- **Exercise**
Your answer should be every line of the records that contains the word "math".
↓↓↓
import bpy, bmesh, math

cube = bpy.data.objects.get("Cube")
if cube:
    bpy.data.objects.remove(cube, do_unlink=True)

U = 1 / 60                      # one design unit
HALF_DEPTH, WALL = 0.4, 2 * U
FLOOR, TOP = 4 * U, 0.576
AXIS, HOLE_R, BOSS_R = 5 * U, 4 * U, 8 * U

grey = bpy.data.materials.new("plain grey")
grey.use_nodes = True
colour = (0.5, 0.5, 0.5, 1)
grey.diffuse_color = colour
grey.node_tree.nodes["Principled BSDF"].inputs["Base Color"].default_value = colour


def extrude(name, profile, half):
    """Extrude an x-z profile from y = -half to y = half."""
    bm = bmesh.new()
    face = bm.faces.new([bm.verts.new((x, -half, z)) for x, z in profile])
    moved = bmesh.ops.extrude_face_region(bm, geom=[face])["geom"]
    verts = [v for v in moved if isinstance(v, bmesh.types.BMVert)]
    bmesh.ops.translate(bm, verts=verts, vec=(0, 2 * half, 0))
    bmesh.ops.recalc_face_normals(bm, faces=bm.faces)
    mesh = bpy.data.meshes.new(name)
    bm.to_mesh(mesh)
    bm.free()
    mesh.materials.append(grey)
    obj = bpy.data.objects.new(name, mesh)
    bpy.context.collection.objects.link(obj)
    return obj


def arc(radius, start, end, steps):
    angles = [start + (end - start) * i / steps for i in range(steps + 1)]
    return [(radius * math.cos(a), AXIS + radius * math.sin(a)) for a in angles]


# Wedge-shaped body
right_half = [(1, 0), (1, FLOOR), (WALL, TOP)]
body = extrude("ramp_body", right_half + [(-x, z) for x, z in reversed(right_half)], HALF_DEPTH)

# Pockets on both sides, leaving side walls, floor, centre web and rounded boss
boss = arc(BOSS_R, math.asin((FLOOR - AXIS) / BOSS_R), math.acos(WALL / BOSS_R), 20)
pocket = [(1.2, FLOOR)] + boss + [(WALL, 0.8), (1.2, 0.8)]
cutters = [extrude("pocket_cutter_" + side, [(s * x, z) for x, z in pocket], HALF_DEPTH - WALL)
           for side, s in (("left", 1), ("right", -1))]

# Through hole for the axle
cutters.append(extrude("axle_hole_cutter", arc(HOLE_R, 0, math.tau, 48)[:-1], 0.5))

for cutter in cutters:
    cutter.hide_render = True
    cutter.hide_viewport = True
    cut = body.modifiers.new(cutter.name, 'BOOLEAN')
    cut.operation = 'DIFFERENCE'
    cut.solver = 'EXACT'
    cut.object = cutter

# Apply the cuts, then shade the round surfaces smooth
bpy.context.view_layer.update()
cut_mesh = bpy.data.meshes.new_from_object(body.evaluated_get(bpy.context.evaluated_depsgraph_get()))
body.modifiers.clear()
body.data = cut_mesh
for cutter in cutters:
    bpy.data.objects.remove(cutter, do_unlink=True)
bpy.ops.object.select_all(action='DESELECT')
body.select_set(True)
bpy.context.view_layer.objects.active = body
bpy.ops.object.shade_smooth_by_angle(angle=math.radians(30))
↑↑↑
- **Exercise response**
import bpy, bmesh, math
    return [(radius * math.cos(a), AXIS + radius * math.sin(a)) for a in angles]
boss = arc(BOSS_R, math.asin((FLOOR - AXIS) / BOSS_R), math.acos(WALL / BOSS_R), 20)
cutters.append(extrude("axle_hole_cutter", arc(HOLE_R, 0, math.tau, 48)[:-1], 0.5))
bpy.ops.object.shade_smooth_by_angle(angle=math.radians(30))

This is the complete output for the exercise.